→ YOUR OBJECTIVE
Could you set down the lines from the first line of the entries below through the line with "for a, b in", exactly and with no pictures?
─── SUPPLIED DATA
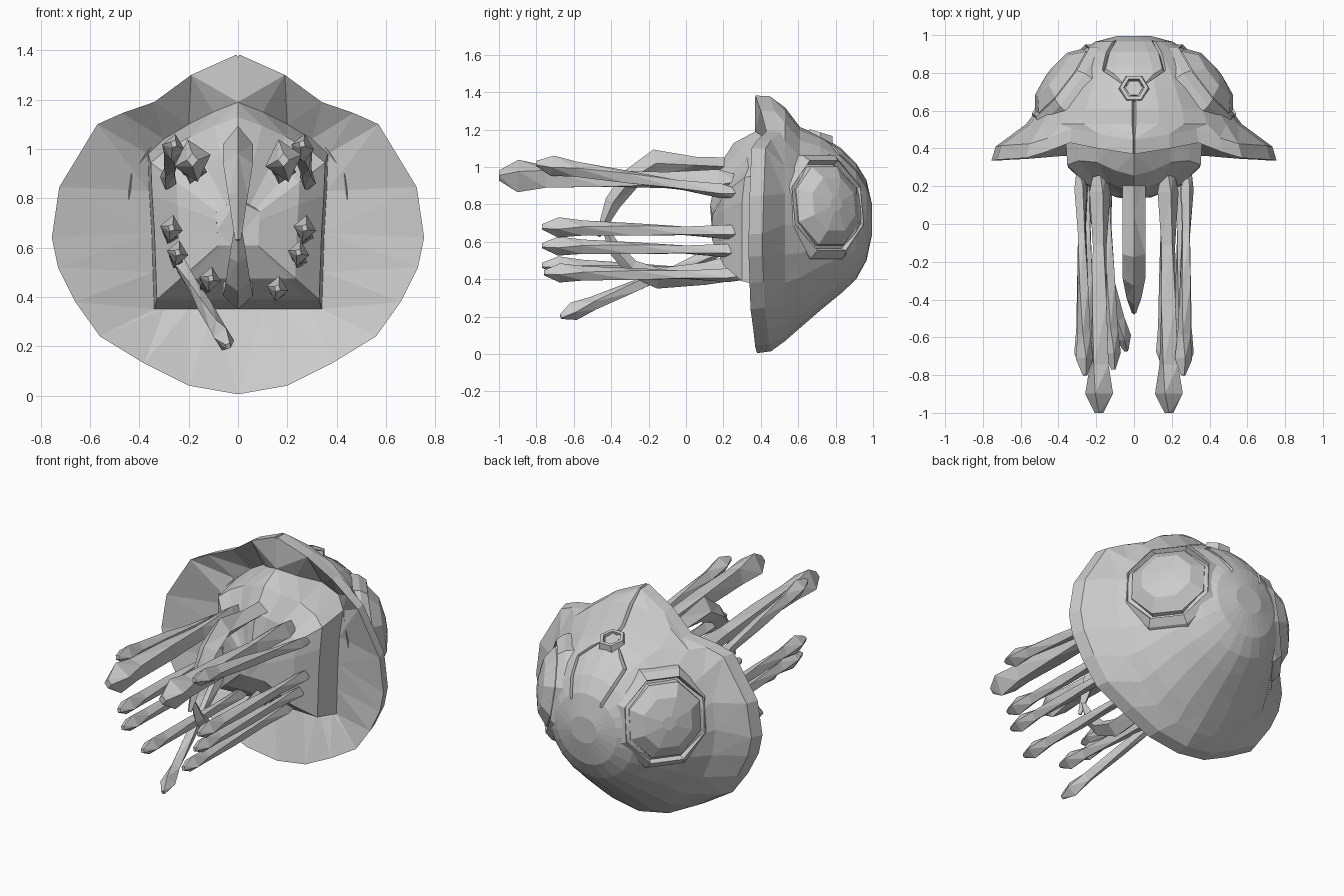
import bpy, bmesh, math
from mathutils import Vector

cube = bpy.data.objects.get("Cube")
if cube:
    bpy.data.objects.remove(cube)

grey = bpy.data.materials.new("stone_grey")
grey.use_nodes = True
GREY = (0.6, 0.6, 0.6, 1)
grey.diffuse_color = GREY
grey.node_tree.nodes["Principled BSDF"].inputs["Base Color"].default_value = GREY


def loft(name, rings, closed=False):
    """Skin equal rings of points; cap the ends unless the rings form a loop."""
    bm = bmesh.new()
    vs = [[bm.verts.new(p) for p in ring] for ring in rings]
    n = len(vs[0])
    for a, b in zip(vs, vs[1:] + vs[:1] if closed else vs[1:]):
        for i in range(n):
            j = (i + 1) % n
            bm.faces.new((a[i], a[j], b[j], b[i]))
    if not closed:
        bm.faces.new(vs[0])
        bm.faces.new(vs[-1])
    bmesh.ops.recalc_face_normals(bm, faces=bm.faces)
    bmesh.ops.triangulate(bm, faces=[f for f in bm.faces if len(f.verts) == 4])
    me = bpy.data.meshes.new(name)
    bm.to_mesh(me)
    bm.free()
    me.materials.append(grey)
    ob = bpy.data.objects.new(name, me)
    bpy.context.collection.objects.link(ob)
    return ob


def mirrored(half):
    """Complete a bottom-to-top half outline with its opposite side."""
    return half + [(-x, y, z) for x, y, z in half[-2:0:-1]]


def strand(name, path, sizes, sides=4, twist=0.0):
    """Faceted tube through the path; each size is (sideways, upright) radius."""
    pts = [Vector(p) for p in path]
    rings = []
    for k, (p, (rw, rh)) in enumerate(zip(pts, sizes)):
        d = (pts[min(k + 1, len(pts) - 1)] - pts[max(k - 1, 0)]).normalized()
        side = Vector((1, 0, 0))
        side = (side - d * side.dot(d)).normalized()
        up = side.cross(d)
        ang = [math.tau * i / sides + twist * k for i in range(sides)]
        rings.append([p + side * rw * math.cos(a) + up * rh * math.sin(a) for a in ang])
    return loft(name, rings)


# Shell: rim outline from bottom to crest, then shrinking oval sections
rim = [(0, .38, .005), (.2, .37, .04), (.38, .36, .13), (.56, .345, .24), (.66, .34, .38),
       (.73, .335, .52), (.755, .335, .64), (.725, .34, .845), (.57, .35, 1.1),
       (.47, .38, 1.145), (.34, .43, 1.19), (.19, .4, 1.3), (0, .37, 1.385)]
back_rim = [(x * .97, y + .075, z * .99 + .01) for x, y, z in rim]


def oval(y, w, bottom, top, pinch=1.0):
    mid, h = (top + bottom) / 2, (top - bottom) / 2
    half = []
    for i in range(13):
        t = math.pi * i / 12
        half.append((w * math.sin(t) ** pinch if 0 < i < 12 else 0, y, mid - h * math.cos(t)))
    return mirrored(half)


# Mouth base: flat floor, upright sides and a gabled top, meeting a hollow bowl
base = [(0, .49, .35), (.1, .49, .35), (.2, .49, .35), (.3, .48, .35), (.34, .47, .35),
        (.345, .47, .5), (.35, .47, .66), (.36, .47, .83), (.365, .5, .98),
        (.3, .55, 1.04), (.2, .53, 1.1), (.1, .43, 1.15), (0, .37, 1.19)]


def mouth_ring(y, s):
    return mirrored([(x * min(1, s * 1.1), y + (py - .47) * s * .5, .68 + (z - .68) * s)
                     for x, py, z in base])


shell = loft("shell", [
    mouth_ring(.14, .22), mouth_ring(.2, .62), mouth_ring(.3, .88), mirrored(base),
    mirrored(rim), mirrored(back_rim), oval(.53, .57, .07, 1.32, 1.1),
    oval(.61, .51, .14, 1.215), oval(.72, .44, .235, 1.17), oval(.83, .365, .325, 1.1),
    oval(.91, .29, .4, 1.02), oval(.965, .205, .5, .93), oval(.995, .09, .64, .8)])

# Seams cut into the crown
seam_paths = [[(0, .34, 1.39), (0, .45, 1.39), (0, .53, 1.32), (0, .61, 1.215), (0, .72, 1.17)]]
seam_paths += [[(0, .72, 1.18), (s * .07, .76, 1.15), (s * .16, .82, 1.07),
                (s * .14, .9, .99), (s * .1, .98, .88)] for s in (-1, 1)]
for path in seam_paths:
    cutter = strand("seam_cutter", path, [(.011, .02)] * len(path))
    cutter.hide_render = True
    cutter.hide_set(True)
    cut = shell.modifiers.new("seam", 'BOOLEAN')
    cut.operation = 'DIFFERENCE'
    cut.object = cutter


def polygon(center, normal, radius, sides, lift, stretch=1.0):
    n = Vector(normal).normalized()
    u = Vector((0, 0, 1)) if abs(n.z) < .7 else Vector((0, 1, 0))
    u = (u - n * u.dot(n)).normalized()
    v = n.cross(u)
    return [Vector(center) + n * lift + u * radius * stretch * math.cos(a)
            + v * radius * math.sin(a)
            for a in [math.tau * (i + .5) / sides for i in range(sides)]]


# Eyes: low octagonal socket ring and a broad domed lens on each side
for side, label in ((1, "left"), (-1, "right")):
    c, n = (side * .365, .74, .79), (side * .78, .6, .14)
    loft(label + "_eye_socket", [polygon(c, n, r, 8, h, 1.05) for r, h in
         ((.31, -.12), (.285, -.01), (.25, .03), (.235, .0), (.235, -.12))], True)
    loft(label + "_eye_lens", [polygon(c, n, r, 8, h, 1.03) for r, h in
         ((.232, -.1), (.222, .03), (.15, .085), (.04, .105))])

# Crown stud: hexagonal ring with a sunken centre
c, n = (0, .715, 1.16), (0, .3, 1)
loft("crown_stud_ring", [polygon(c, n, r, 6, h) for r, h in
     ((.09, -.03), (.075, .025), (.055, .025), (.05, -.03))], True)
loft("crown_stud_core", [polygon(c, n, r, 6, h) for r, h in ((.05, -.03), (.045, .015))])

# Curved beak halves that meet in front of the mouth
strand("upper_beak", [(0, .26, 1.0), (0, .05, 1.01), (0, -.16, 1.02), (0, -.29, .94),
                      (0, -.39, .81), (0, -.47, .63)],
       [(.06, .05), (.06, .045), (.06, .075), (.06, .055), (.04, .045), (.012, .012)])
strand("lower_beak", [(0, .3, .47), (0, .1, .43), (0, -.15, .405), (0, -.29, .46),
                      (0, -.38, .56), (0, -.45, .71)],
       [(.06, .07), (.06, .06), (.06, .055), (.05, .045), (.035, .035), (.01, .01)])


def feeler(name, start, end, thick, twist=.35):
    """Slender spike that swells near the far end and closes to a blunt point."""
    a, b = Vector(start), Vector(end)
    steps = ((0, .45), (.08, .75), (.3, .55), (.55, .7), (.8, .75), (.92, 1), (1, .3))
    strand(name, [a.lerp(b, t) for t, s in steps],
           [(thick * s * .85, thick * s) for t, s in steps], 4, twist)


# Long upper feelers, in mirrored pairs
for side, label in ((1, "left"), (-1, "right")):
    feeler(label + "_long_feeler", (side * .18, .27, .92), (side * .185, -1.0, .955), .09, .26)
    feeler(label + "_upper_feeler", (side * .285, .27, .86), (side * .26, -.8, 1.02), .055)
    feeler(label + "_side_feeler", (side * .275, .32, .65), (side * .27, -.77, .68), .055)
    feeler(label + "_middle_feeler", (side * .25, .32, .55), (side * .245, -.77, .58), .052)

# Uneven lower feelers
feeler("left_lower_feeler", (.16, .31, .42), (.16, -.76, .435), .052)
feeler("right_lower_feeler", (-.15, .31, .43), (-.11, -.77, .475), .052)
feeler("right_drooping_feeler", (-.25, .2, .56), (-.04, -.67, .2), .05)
──────
→ ANSWER SPACE
import bpy, bmesh, math
from mathutils import Vector

cube = bpy.data.objects.get("Cube")
if cube:
    bpy.data.objects.remove(cube)

grey = bpy.data.materials.new("stone_grey")
grey.use_nodes = True
GREY = (0.6, 0.6, 0.6, 1)
grey.diffuse_color = GREY
grey.node_tree.nodes["Principled BSDF"].inputs["Base Color"].default_value = GREY


def loft(name, rings, closed=False):
    """Skin equal rings of points; cap the ends unless the rings form a loop."""
    bm = bmesh.new()
    vs = [[bm.verts.new(p) for p in ring] for ring in rings]
    n = len(vs[0])
    for a, b in zip(vs, vs[1:] + vs[:1] if closed else vs[1:]):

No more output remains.